(Rendered images with source text)
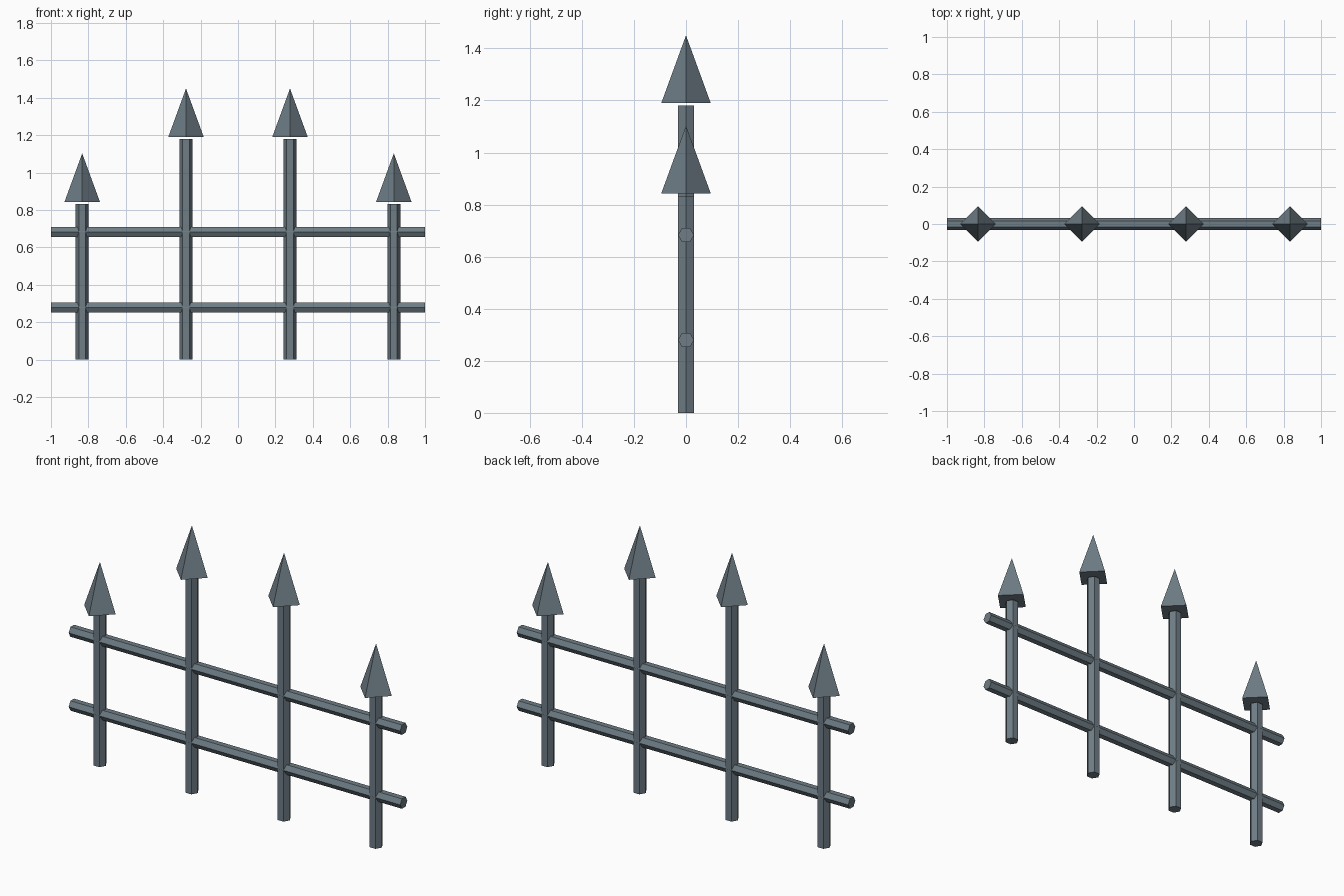
import bpy, math
from mathutils import Matrix

if "Cube" in bpy.data.objects:
    bpy.data.objects.remove(bpy.data.objects["Cube"])

iron = bpy.data.materials.new("grey iron")
iron.diffuse_color = (0.156, 0.205, 0.235, 1)
iron.use_nodes = True
iron.node_tree.nodes["Principled BSDF"].inputs["Base Color"].default_value = iron.diffuse_color


def prism(name, sides, r1, r2, length, centre, rot=(0, 0, 0)):
    """Flat-shaded cone or cylinder with its first corner on +x."""
    bpy.ops.mesh.primitive_cone_add(vertices=sides, radius1=r1, radius2=r2, depth=length)
    ob = bpy.context.object
    ob.name = ob.data.name = name
    # put a corner exactly on the x axis
    v = ob.data.vertices[0].co
    ob.data.transform(Matrix.Rotation(-math.atan2(v.y, v.x), 4, 'Z'))
    ob.location, ob.rotation_euler = centre, rot
    ob.data.materials.append(iron)
    return ob


# upright posts with floating spear heads, shorter at the two ends
for side, sx in (("left", -1), ("right", 1)):
    for place, x, h in (("outer", 0.833, 0.833), ("inner", 0.278, 1.18)):
        prism(f"{side}_{place}_post", 6, 0.035, 0.035, h, (sx * x, 0, h / 2))
        prism(f"{side}_{place}_spear_head", 4, 0.095, 0, 0.26, (sx * x, 0, h + 0.14))

# horizontal hexagonal rails: local z along x, corners facing front and back
for name, z in (("lower_rail", 0.28), ("upper_rail", 0.683)):
    prism(name, 6, 0.031, 0.031, 2.0, (0, 0, z), (math.pi / 2, 0, math.pi / 2))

→ WHAT YOU WILL DO
Out of the data above, return each line where the word "iron" can be found.

→ REPLY
iron = bpy.data.materials.new("grey iron")
iron.diffuse_color = (0.156, 0.205, 0.235, 1)
iron.use_nodes = True
iron.node_tree.nodes["Principled BSDF"].inputs["Base Color"].default_value = iron.diffuse_color
    ob.data.materials.append(iron)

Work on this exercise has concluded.